Task data Start Marker
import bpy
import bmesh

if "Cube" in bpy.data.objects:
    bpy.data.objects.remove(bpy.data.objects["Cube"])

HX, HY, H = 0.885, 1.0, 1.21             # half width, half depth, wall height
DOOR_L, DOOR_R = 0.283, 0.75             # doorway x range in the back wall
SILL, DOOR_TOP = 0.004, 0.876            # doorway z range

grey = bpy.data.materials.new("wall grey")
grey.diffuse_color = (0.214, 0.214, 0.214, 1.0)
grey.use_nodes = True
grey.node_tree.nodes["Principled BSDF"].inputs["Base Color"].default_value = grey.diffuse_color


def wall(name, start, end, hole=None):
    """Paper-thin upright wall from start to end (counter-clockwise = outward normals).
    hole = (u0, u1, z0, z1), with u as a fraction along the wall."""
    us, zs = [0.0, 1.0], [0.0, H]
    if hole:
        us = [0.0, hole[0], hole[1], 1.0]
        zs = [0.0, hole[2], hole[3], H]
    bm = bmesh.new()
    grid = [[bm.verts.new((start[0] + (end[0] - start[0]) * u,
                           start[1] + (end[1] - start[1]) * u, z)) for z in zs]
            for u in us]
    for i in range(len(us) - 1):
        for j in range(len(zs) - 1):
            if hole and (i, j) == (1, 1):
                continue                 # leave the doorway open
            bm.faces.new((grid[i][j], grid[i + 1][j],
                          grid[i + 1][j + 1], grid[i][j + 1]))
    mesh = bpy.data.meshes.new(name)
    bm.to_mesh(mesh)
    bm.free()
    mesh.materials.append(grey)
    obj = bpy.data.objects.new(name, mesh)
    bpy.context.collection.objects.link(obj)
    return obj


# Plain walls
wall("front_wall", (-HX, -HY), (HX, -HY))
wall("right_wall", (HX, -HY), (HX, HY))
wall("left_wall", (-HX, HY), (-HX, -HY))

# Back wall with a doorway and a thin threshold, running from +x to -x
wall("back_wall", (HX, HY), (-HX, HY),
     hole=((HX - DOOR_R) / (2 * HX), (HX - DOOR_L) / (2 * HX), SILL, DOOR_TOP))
Task data End Marker
=== Task ===
Your task for the entries above: copy exactly the span starting with the line with "grey.use_nodes = True" and going on through the line with "if hole and", both lines included, and nothing else.

=== Result ===
grey.use_nodes = True
grey.node_tree.nodes["Principled BSDF"].inputs["Base Color"].default_value = grey.diffuse_color


def wall(name, start, end, hole=None):
    """Paper-thin upright wall from start to end (counter-clockwise = outward normals).
    hole = (u0, u1, z0, z1), with u as a fraction along the wall."""
    us, zs = [0.0, 1.0], [0.0, H]
    if hole:
        us = [0.0, hole[0], hole[1], 1.0]
        zs = [0.0, hole[2], hole[3], H]
    bm = bmesh.new()
    grid = [[bm.verts.new((start[0] + (end[0] - start[0]) * u,
                           start[1] + (end[1] - start[1]) * u, z)) for z in zs]
            for u in us]
    for i in range(len(us) - 1):
        for j in range(len(zs) - 1):
            if hole and (i, j) == (1, 1):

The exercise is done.